2 comments:

Ashwin Jayaprakash said...

I read your bytebuffer article. It's nicely written.

I think you should mention that creating too many bytebuffers will create a leak because you cannot forcibly clear them.

But there is a way to force-discard the buffers - http://javaforu.blogspot.com/2011/04/dsls-oodbs-system-internals-and-some.html

Regards,
Ashwin.

kdgregory said...

I'm glad you liked the article.

Regarding out-of-memory due to creating too many bytebuffers, I don't think this is actually a problem -- at least not with a current JVM.

I've verified that on both 1.5 and 1.6 Sun JVMs, a full GC can be triggered when allocating direct buffers, regardless of how much space is in the heap.
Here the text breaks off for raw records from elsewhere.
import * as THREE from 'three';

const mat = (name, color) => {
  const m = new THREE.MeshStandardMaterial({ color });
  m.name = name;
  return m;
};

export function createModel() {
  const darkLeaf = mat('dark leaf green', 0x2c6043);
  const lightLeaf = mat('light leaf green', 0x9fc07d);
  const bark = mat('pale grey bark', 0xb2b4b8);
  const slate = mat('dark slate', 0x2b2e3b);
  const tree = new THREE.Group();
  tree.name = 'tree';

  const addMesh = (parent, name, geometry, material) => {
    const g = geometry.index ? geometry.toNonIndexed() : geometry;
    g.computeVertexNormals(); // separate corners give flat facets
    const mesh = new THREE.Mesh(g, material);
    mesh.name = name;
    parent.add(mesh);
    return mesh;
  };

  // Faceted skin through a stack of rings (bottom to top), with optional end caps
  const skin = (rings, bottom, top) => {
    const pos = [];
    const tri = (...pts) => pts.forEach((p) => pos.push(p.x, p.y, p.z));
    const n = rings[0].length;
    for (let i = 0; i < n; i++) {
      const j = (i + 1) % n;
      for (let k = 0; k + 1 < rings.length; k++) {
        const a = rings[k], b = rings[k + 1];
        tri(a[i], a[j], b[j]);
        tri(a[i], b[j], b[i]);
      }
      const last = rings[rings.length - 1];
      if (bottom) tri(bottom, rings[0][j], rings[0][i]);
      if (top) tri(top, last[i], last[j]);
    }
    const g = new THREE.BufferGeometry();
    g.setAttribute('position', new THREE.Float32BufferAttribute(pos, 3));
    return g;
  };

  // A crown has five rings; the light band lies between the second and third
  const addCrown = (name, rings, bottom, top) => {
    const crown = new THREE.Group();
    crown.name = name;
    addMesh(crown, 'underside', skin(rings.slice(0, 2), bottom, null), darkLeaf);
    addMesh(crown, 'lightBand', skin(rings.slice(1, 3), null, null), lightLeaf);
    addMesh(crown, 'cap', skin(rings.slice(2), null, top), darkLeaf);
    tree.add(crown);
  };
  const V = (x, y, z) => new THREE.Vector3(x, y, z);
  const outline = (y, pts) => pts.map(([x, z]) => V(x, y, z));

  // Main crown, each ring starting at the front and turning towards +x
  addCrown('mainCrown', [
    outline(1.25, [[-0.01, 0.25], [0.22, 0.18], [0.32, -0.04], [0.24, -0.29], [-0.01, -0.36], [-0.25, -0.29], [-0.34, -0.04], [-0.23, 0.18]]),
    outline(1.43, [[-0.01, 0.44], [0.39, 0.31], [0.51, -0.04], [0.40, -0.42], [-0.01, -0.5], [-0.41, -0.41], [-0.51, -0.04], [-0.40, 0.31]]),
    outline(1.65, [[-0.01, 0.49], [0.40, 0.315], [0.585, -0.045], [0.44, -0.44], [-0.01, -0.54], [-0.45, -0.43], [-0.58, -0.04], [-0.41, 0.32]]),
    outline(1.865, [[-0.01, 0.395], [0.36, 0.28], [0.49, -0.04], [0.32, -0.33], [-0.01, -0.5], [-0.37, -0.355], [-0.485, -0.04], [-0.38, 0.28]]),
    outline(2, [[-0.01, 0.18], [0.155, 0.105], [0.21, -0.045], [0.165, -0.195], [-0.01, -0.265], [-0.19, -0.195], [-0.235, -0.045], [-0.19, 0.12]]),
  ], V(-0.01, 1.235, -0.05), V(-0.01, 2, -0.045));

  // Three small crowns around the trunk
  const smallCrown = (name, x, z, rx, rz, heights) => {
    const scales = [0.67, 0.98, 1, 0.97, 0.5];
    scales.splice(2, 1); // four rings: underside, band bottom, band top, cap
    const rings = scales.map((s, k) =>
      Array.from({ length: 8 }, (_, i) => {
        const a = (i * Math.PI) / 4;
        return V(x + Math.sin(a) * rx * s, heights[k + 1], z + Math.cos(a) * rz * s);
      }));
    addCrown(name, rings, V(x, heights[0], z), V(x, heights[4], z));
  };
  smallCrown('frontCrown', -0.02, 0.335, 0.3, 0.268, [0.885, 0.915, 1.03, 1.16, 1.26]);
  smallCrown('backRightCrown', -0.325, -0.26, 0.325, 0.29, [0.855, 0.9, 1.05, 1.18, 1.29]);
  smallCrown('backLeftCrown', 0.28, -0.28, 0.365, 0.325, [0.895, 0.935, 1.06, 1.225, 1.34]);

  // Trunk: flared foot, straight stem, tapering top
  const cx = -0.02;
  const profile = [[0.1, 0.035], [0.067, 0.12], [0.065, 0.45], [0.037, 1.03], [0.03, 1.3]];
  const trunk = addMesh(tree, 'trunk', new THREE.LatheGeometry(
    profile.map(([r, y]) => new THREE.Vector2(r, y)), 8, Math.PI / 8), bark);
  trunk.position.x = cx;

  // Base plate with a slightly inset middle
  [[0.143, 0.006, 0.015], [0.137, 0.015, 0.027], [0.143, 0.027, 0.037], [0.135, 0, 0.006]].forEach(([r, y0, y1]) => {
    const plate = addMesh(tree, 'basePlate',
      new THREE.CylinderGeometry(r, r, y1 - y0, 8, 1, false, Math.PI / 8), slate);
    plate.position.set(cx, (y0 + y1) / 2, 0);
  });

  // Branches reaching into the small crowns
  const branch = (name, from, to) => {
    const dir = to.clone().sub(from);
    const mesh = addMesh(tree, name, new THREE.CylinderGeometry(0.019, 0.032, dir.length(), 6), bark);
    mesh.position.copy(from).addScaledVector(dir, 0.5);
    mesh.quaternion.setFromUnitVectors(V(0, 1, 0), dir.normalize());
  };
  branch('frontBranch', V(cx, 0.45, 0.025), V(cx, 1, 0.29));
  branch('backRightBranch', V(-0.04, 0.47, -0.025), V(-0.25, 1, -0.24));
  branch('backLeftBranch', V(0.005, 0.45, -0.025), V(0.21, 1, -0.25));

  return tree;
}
If you look in the file Bits.java (available from the OpenJDK source if not src.jar), you'll see that it keeps track of the "reserved" space for direct buffers, and triggers a GC if an allocation tries to exceed this. And the bug report that you referenced shows this happening: with the 1.5 run there's a full GC triggered when the heap only has 150k.

That still leaves open an out-of-memory error if the virtual memory space becomes fragmented, due to allocation/deallocation of varying sizes of direct buffers. But that's unavoidable, in both Java and C, unless you adopt a "bucketed" memory allocation strategy. And with 64-bit virtual address spaces, it shouldn't be an issue anymore.